(RECORDS FOR THE TASK begins)

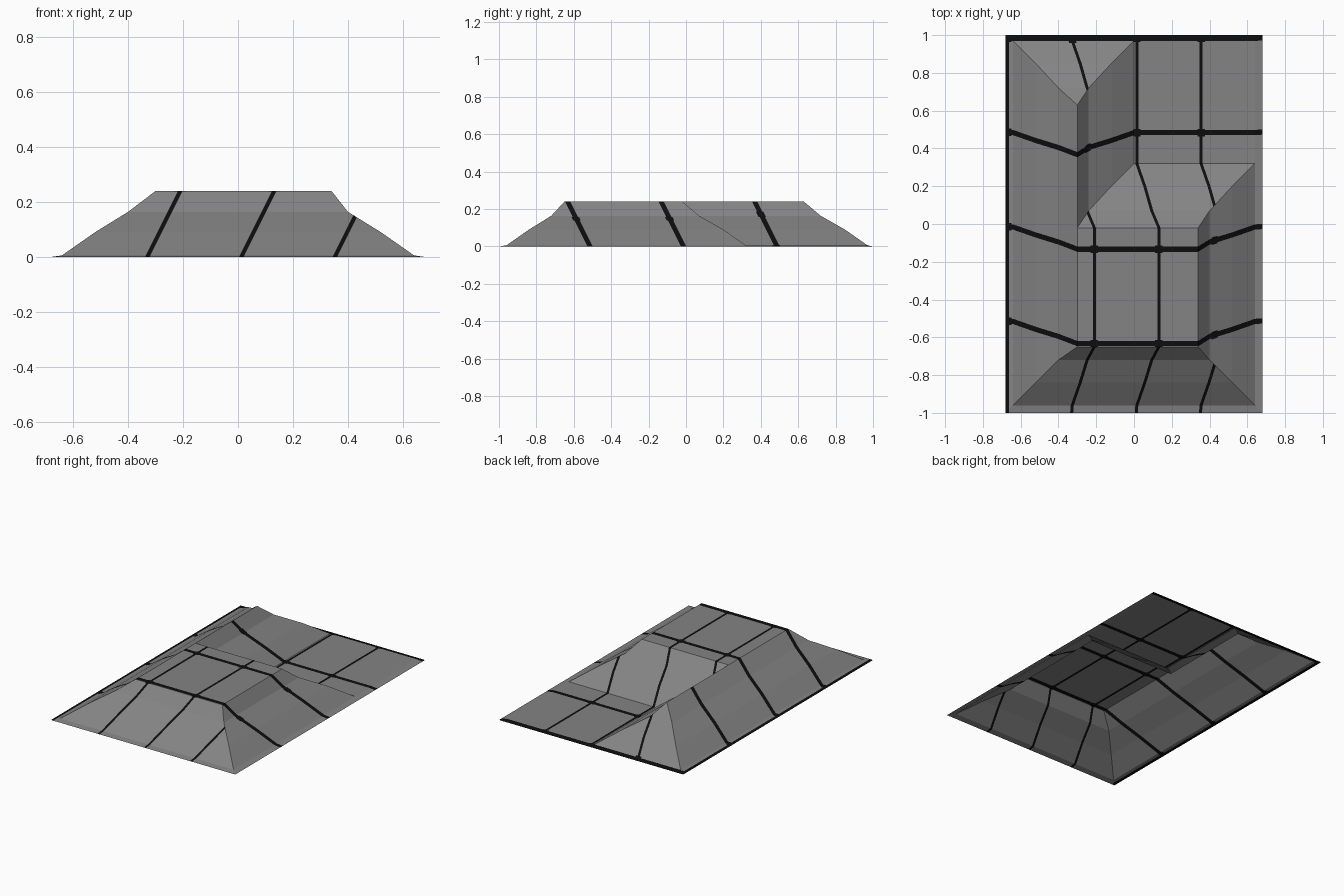
import bpy, bmesh
from mathutils import Vector

if "Cube" in bpy.data.objects:
    bpy.data.objects.remove(bpy.data.objects["Cube"])

def material(name, c):
    m = bpy.data.materials.new(name)
    m.diffuse_color = (c, c, c, 1)
    m.use_nodes = True
    m.node_tree.nodes["Principled BSDF"].inputs["Base Color"].default_value = m.diffuse_color
    return m

# Contour levels of the L-shaped mound: z, then outward offset left, right, front, back
LEVELS = [(0.24, 0, 0, 0, 0), (0.164, 0.10, 0.06, 0.07, 0.09),
          (0.09, 0.22, 0.18, 0.19, 0.22), (0.006, 0.34, 0.30, 0.31, 0.34)]

def contour(z, l, r, f, b):
    x0, x1, y0, y1, y2 = -0.30, 0.34, -0.65, -0.02, 0.63
    return [(x0 - l, y0 - f, z), (x1 + r, y0 - f, z), (x1 + r, y1 + b, z),
            (x0 + r, y1 + b, z), (x0 + r, y2 + b, z), (x0 - l, y2 + b, z)]

bm = bmesh.new()

def face(*pts):
    unique = []
    for p in pts:
        if p not in unique:
            unique.append(p)
    if len(unique) > 2:
        bm.faces.new([bm.verts.new(p) for p in unique])

# Plateau and sloping sides
rings = [contour(*lv) for lv in LEVELS]
face(*rings[0][:4])
for top, low in zip(rings, rings[1:]):
    for i in range(6):
        j = (i + 1) % 6
        face(top[i], low[i], low[j], top[j])

# Low flat area and thin outer rim
a, b, c, d, e, f = rings[-1]
g = (c[0], e[1], c[2])
face(d, c, g, e)
inner = [a, b, g, f]
outer = [(-0.68, -1, 0), (0.68, -1, 0), (0.68, 1, 0), (-0.68, 1, 0)]
for i in range(4):
    j = (i + 1) % 4
    face(inner[i], outer[i], outer[j], inner[j])
bmesh.ops.remove_doubles(bm, verts=bm.verts[:], dist=1e-4)

# Tile joints: parallel slanted planes cut across the whole surface
U = (Vector((1, 0, -0.5)), [-0.67, -0.33, 0.012, 0.352], 0.008)
V = (Vector((0, 1, 0.5)), [0.986, 0.487, -0.013, -0.513], 0.014)
KNOT = 0.02
for n, places, half in (U, V):
    for p in places:
        for off in (-KNOT, -half, half, KNOT):
            bmesh.ops.bisect_plane(bm, geom=bm.verts[:] + bm.edges[:] + bm.faces[:],
                                   plane_co=n * ((p + off) / n.length_squared), plane_no=n, dist=1e-5)

def gap(co, axis):
    return min(abs(co.dot(axis[0]) - p) for p in axis[1])

# Dark joints, small knots at the crossings, grey elsewhere
bm.normal_update()
for fc in bm.faces:
    m = fc.calc_center_median()
    du, dv = gap(m, U), gap(m, V)
    border = m.dot(U[0]) < -0.66 or m.dot(V[0]) > 0.972
    u_line = du < U[2] and fc.normal.x < 0.4
    if border or u_line or dv < V[2] or (du < KNOT and dv < KNOT):
        fc.material_index = 1

me = bpy.data.meshes.new("tiled_mound")
bm.to_mesh(me)
bm.free()
me.materials.append(material("tile grey", 0.23))
me.materials.append(material("joint black", 0.004))
bpy.context.collection.objects.link(bpy.data.objects.new("tiled_mound", me))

(RECORDS FOR THE TASK ends)

* [TASK TO COMPLETE]
Could you return every line from the entries above in which the string "data" occurs?

* [ANSWER BOX]
if "Cube" in bpy.data.objects:
    bpy.data.objects.remove(bpy.data.objects["Cube"])
    m = bpy.data.materials.new(name)
me = bpy.data.meshes.new("tiled_mound")
bpy.context.collection.objects.link(bpy.data.objects.new("tiled_mound", me))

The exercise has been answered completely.